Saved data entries
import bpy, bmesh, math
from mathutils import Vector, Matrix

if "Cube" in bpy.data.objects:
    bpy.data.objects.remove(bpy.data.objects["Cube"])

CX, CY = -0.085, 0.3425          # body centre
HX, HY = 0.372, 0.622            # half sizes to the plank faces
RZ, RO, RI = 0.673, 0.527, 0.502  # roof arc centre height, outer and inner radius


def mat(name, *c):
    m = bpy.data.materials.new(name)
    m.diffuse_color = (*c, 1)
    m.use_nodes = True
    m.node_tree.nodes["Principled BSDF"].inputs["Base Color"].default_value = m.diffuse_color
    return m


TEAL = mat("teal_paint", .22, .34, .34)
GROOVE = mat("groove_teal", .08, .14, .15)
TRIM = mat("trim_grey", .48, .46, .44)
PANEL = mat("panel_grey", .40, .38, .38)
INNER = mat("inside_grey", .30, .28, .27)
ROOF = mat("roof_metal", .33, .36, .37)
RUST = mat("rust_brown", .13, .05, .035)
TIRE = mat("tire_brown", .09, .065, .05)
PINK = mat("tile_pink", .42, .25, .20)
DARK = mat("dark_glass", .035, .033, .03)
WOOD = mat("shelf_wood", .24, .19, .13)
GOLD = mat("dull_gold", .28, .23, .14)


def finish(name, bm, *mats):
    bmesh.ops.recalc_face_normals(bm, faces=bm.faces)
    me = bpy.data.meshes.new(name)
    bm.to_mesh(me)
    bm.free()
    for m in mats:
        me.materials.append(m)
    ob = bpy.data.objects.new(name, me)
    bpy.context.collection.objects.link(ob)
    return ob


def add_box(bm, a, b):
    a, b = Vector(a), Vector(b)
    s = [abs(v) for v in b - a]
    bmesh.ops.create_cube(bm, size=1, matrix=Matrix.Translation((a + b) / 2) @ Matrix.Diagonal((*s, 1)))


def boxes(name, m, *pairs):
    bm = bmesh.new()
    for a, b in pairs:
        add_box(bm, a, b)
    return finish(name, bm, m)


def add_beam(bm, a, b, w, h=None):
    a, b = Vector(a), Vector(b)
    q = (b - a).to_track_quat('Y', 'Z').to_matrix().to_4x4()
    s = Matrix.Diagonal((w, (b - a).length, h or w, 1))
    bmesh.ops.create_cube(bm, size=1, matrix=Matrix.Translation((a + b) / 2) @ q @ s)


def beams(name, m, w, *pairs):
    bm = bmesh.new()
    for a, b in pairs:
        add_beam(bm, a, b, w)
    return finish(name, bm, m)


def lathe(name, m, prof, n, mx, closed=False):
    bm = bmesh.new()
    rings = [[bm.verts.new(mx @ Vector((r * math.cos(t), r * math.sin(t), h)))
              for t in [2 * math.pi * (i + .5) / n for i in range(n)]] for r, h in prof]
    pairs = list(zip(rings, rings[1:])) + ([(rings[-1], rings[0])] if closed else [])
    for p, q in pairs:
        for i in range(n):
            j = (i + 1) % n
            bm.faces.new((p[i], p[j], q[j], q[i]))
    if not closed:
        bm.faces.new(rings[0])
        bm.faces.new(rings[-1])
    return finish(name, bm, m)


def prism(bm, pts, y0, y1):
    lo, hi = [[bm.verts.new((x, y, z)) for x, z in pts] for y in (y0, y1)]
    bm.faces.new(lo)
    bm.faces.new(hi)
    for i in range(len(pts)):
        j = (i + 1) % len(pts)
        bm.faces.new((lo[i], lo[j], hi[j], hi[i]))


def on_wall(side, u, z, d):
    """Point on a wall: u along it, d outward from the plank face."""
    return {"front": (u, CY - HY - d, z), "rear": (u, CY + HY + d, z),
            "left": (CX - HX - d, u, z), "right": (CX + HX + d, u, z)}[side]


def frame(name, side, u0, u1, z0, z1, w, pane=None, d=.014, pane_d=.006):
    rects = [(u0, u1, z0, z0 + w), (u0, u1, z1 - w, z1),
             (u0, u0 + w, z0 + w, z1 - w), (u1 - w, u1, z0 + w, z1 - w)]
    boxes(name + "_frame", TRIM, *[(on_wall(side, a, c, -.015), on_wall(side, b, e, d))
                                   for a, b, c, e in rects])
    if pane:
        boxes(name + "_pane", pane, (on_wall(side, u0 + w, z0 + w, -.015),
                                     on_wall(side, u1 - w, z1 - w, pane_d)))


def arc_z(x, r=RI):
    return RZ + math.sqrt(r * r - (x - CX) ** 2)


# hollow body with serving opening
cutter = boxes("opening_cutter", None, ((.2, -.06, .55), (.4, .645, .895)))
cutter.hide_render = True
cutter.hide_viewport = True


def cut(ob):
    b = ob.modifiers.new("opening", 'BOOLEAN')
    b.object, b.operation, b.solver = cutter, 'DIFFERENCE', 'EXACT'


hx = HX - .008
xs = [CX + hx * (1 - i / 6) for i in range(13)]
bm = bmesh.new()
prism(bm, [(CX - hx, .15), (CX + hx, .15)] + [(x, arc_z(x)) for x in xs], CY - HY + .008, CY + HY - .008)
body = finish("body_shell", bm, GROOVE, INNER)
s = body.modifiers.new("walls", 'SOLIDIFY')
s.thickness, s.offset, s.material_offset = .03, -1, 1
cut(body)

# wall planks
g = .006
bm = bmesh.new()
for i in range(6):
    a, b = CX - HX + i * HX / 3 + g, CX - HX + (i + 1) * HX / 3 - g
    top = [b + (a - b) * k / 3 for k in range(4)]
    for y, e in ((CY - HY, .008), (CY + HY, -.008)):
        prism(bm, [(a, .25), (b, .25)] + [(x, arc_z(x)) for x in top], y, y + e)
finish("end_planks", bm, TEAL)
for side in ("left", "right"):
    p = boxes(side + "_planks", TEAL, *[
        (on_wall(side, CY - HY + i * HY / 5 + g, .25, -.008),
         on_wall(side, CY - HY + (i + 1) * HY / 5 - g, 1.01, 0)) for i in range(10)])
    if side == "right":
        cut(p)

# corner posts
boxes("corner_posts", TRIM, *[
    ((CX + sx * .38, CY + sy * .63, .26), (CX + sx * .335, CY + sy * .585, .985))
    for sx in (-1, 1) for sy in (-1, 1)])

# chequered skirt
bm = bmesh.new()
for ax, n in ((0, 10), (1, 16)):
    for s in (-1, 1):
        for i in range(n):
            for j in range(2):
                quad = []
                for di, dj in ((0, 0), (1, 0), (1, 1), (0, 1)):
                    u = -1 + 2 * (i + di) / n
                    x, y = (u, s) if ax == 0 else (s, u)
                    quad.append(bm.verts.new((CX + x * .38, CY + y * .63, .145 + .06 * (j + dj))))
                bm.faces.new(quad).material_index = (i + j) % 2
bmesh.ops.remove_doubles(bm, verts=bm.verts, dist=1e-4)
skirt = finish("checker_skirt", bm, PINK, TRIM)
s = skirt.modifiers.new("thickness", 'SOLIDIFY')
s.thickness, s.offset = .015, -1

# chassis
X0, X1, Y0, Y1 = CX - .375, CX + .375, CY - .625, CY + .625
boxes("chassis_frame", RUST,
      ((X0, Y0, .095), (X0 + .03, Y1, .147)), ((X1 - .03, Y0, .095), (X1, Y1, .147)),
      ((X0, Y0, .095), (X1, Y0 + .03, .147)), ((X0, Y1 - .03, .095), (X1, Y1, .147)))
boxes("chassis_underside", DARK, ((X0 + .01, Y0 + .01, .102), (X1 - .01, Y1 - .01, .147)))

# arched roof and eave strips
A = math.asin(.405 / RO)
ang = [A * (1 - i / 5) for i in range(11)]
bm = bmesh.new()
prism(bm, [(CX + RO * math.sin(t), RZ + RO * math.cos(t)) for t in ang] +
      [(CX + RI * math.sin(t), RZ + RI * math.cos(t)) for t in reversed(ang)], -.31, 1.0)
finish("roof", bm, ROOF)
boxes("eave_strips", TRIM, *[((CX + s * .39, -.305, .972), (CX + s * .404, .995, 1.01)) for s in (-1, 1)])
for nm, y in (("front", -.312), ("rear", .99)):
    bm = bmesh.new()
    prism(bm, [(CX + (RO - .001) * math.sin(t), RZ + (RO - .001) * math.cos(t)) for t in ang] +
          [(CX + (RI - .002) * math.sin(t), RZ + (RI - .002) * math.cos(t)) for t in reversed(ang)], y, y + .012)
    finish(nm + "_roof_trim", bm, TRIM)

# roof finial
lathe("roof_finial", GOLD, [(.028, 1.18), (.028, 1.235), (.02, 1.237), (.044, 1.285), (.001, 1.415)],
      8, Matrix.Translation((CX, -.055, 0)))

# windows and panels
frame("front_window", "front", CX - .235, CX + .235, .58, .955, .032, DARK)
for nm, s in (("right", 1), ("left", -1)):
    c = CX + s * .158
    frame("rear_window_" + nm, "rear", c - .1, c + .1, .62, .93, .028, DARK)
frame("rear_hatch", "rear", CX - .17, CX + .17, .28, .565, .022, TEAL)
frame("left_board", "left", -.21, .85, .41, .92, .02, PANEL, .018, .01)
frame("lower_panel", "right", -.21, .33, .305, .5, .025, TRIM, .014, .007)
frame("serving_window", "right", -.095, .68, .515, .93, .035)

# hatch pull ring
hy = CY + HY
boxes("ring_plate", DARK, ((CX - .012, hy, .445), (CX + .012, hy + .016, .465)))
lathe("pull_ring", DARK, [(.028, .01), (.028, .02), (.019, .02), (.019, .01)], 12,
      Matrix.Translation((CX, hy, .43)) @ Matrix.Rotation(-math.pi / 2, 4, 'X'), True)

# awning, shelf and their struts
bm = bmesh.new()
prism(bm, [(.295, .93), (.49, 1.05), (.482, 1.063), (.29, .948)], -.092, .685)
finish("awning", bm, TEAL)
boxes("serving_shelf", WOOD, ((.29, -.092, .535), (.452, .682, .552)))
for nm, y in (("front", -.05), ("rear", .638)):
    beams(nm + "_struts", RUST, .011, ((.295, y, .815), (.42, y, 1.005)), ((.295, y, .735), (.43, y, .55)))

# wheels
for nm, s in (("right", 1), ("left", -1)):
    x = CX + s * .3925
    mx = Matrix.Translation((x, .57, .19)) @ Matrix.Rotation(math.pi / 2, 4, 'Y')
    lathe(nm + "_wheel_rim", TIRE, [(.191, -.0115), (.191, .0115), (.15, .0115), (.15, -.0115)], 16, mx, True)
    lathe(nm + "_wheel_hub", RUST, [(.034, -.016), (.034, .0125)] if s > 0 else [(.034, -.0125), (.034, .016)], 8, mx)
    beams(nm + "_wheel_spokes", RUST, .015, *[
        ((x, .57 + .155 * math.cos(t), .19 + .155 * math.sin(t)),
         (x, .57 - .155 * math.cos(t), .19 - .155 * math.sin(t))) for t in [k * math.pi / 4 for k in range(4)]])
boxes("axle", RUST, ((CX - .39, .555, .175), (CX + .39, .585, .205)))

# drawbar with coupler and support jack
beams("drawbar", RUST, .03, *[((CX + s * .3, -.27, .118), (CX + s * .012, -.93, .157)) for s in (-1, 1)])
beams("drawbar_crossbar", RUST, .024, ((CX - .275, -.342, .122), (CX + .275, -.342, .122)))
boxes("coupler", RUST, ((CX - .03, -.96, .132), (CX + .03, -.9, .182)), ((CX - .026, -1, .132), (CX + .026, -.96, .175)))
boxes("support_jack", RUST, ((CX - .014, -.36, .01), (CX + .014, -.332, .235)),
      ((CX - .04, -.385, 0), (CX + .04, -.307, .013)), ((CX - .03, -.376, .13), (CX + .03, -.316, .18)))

--

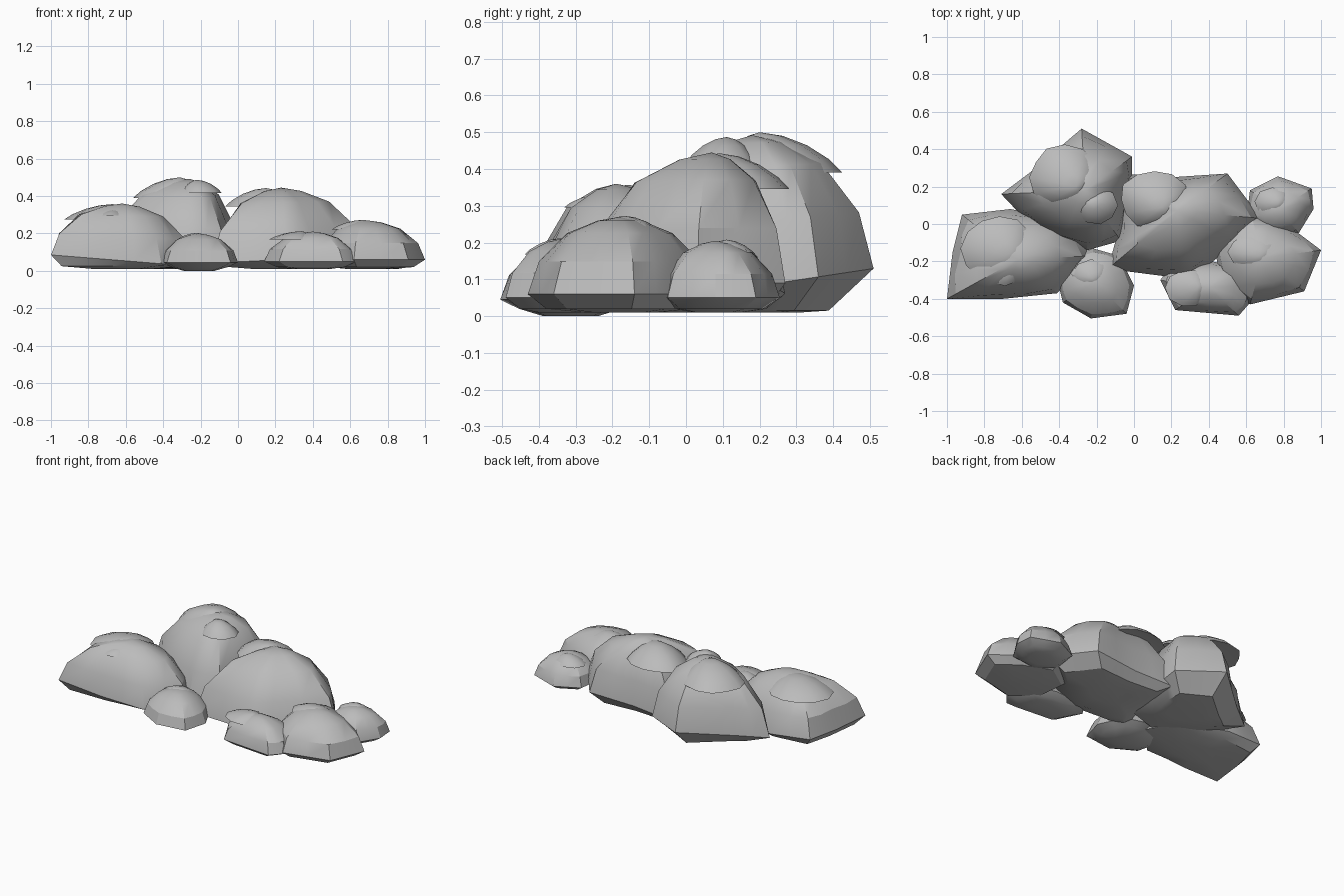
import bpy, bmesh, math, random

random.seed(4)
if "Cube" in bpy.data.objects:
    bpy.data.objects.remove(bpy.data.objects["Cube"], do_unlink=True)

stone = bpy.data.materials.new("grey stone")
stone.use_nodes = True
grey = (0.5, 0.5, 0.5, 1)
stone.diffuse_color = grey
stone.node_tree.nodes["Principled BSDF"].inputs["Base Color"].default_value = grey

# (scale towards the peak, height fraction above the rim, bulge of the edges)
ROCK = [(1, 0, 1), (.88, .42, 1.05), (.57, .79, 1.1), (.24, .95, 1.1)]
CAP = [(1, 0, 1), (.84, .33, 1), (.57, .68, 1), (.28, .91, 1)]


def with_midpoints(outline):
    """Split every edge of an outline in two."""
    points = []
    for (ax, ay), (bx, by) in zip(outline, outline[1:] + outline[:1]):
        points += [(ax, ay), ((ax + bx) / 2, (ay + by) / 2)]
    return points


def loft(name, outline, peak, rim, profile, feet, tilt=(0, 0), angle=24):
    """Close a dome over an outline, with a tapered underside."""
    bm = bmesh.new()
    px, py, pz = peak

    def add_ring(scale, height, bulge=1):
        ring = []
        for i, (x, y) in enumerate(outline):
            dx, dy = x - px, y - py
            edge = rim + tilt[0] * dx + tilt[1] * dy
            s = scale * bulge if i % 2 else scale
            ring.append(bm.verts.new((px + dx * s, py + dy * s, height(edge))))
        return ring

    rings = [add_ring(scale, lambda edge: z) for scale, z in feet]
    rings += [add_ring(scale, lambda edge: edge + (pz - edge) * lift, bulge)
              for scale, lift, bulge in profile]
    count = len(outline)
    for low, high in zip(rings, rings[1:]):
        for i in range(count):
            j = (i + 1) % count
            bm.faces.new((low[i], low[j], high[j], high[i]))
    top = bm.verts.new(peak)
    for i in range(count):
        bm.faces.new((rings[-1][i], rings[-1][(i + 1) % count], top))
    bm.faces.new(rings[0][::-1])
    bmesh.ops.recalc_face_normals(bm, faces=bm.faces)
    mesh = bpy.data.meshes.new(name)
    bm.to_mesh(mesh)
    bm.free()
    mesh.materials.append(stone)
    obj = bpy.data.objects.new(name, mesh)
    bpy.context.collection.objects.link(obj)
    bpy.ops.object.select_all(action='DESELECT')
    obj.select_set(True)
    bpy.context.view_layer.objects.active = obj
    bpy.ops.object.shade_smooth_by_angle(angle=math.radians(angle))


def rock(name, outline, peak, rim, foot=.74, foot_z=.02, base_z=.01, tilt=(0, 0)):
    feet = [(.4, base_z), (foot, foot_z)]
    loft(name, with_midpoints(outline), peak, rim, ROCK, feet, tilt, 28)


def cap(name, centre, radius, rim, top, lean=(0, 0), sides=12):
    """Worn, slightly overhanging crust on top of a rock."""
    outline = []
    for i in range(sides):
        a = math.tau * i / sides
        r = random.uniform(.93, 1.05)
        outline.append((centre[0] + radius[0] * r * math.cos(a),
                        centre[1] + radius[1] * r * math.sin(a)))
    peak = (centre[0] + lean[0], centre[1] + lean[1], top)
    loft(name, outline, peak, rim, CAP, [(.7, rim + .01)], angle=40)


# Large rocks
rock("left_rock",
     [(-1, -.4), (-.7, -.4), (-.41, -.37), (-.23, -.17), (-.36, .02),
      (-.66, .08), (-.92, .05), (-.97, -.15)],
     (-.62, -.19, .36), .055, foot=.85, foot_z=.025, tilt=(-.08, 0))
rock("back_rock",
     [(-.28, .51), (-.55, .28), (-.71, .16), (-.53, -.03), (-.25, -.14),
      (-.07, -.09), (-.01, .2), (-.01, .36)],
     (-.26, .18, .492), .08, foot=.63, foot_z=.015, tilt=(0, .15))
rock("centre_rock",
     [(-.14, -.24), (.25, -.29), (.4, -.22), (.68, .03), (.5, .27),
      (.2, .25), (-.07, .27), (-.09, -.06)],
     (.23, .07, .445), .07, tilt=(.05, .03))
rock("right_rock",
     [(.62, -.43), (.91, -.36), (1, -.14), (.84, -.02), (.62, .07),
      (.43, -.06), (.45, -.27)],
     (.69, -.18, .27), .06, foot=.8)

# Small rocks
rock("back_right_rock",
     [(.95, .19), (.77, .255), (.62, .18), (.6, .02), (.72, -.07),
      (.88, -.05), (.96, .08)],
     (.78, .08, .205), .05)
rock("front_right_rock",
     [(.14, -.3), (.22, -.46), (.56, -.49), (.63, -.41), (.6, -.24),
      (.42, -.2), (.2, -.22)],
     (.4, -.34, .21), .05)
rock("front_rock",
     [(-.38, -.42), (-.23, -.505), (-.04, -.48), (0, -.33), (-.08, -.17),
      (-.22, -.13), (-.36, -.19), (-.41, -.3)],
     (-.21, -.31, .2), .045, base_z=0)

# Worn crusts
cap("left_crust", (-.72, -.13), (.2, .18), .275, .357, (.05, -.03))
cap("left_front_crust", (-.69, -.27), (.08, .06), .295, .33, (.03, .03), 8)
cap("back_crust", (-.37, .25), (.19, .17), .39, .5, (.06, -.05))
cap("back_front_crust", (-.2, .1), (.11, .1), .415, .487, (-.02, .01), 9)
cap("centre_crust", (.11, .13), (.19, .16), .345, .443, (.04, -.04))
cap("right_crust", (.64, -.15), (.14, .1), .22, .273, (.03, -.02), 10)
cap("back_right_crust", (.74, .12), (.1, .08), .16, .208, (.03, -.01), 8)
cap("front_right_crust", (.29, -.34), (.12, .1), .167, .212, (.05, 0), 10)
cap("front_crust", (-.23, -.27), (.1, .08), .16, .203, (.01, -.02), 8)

--

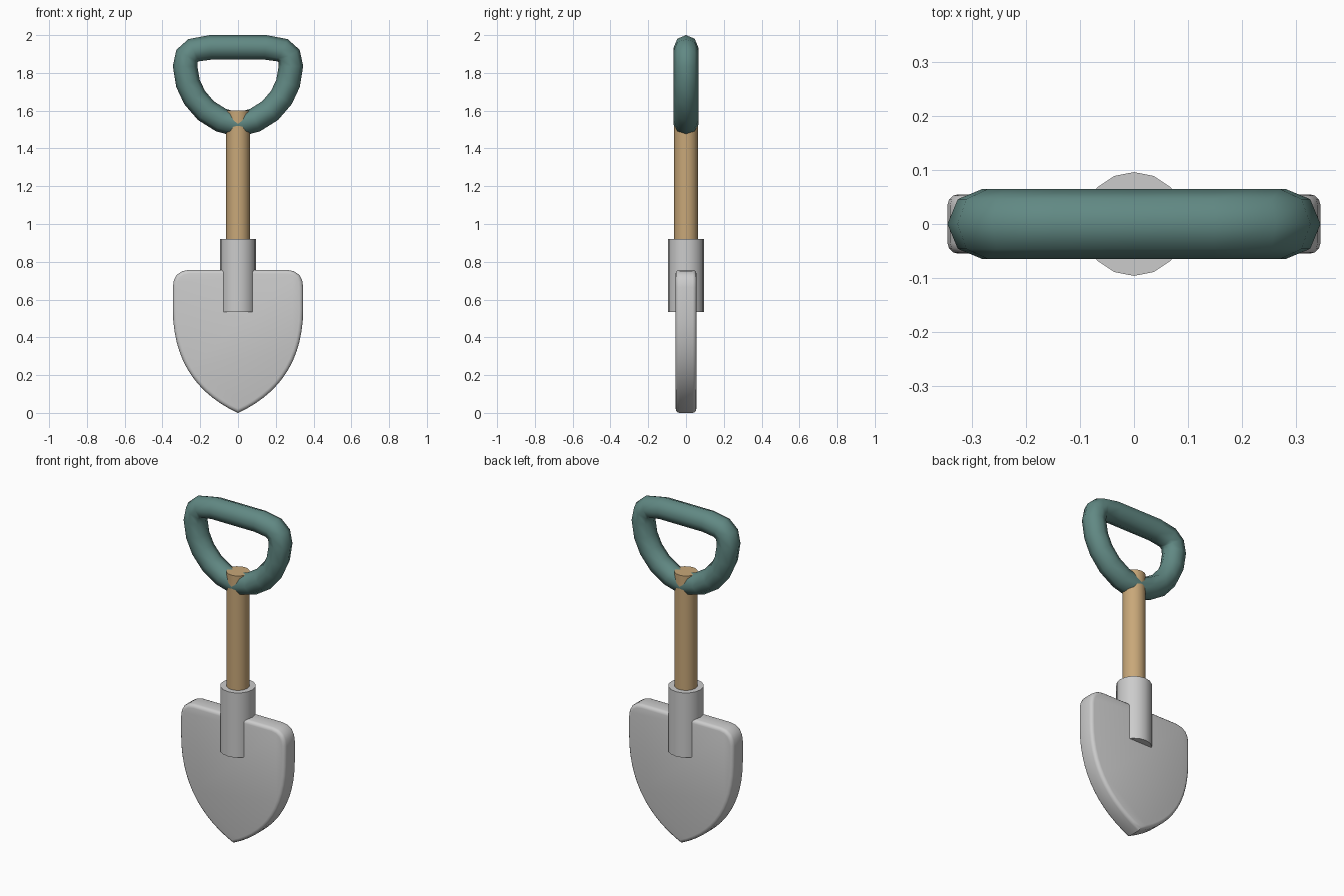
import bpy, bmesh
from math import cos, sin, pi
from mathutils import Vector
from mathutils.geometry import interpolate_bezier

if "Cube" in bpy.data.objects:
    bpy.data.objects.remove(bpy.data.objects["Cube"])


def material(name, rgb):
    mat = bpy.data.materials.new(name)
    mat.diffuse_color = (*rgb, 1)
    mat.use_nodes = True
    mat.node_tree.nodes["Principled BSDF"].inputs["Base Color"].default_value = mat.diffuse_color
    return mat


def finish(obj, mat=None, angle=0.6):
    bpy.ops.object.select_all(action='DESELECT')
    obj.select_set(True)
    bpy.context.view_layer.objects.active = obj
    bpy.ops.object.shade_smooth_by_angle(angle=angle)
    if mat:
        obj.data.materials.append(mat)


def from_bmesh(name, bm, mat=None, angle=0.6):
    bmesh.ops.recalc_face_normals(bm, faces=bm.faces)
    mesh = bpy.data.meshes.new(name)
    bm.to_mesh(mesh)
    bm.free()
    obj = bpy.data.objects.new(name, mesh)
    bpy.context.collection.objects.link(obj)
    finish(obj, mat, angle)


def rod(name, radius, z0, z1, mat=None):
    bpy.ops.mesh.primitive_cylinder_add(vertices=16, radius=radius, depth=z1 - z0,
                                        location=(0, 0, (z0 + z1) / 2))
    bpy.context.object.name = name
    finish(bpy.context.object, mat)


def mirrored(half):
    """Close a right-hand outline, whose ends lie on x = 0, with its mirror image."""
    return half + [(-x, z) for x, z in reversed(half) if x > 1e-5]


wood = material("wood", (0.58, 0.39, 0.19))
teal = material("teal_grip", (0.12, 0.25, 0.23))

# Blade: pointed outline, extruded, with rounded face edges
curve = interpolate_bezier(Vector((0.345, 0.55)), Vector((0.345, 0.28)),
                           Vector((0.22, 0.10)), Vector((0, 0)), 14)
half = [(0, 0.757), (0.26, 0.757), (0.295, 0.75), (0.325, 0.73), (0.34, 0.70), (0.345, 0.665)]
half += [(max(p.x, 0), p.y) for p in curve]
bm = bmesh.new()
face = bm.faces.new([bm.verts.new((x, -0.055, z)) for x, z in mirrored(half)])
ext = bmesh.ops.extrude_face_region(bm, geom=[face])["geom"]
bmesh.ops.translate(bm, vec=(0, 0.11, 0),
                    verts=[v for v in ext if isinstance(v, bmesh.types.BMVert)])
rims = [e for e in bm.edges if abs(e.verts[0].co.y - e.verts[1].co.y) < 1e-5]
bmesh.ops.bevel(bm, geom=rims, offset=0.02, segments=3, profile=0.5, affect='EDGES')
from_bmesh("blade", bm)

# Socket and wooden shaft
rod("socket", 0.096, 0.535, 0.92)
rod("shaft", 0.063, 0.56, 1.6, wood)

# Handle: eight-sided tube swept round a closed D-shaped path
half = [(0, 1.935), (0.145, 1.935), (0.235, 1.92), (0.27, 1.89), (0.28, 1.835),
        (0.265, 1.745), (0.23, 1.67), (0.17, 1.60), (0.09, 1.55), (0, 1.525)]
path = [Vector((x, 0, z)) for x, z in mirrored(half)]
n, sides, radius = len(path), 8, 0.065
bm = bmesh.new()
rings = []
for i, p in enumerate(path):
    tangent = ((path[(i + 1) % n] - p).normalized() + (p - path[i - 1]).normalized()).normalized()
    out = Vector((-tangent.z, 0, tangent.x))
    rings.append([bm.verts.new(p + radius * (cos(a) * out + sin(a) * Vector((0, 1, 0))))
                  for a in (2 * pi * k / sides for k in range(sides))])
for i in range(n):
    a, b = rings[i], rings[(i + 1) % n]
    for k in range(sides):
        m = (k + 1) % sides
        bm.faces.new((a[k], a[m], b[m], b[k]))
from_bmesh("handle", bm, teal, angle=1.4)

» **YOUR GOAL**:
The lines above from the one with "# hatch pull ring" through the one with "x = CX + s * .3925" are to be duplicated exactly, ends included, with nothing added.

» **SOLVED EXERCISE**:
# hatch pull ring
hy = CY + HY
boxes("ring_plate", DARK, ((CX - .012, hy, .445), (CX + .012, hy + .016, .465)))
lathe("pull_ring", DARK, [(.028, .01), (.028, .02), (.019, .02), (.019, .01)], 12,
      Matrix.Translation((CX, hy, .43)) @ Matrix.Rotation(-math.pi / 2, 4, 'X'), True)

# awning, shelf and their struts
bm = bmesh.new()
prism(bm, [(.295, .93), (.49, 1.05), (.482, 1.063), (.29, .948)], -.092, .685)
finish("awning", bm, TEAL)
boxes("serving_shelf", WOOD, ((.29, -.092, .535), (.452, .682, .552)))
for nm, y in (("front", -.05), ("rear", .638)):
    beams(nm + "_struts", RUST, .011, ((.295, y, .815), (.42, y, 1.005)), ((.295, y, .735), (.43, y, .55)))

# wheels
for nm, s in (("right", 1), ("left", -1)):
    x = CX + s * .3925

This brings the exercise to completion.